Mesmer utilized the ethereal sounds of a glass harmonica to assist in producing a trancelike state in the patient, which he used as a curative remedy. Dismissed as a quack by most of his peers, Mesmer’s work was latched on to by a Scottish physician named John Braid, who came up with the term hypnosis after the Greek God ‘Hypnos’.

Hypnosis is not a state of sleep but a state of relaxation varying from light to deep. Tests have shown that a person is neither unconscious, nor asleep. Tests have shown that a person in deep hypnosis is in a state of deep relaxation and engaged in normal mental activity.

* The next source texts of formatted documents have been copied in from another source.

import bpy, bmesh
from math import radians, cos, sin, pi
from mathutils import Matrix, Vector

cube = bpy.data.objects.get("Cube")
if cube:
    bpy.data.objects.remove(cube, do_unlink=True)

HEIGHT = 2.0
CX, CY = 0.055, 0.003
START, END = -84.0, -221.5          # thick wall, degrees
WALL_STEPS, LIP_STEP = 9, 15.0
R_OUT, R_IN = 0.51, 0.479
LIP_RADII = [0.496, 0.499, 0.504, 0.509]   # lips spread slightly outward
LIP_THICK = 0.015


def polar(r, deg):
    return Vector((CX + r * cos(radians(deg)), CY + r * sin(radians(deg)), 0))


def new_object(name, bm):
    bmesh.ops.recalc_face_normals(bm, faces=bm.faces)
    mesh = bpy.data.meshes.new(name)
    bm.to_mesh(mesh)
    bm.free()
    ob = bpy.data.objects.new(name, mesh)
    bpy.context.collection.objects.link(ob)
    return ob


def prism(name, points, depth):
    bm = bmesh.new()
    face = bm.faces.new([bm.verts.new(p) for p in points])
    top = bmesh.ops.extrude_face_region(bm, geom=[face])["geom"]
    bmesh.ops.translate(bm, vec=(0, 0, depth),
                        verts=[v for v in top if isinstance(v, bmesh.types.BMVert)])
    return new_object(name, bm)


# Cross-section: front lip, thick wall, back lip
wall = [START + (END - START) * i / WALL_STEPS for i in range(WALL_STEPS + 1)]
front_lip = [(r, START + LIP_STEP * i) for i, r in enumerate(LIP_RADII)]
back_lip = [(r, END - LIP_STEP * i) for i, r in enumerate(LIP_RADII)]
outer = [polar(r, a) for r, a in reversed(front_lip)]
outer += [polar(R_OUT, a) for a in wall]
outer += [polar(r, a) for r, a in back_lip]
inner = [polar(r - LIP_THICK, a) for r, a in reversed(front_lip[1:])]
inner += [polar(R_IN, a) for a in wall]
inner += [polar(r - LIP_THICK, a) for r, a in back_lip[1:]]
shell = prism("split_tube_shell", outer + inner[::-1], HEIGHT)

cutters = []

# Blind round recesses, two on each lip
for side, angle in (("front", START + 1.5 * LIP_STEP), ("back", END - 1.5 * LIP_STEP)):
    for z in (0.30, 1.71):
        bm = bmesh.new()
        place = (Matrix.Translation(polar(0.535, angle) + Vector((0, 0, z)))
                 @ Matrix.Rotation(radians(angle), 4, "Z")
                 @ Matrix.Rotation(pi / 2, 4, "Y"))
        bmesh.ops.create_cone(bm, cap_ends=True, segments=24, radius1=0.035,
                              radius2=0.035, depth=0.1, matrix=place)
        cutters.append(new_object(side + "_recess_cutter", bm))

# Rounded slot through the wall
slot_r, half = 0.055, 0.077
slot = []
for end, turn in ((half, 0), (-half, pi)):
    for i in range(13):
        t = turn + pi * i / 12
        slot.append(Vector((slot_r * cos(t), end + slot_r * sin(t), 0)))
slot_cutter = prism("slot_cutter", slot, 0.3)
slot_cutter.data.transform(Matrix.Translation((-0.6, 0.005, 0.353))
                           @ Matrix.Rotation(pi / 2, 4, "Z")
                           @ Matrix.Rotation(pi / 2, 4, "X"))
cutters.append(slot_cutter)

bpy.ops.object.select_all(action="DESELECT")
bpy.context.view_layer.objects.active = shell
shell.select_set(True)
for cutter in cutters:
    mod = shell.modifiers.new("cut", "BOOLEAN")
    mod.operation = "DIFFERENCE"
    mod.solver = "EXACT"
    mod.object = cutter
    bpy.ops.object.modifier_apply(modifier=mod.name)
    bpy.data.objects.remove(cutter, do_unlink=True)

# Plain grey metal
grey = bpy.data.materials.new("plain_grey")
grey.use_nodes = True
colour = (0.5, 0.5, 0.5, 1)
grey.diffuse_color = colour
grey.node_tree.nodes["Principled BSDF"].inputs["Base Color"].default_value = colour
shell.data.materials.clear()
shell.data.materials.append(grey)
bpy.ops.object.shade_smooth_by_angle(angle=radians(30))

The hypnotherapist induces this state by various methods, including eye fixation, progressive relaxation and imagery. Once the patient is in this state the therapist uses suggestion, which is aimed at influencing behaviour and relieving symptoms.

People with personality disorders, psychosis and certain neurological disorders such as epilepsy should avoid hypnotherapy as there is some evidence to suggest that it can precipitate onset of episodes of these disorders.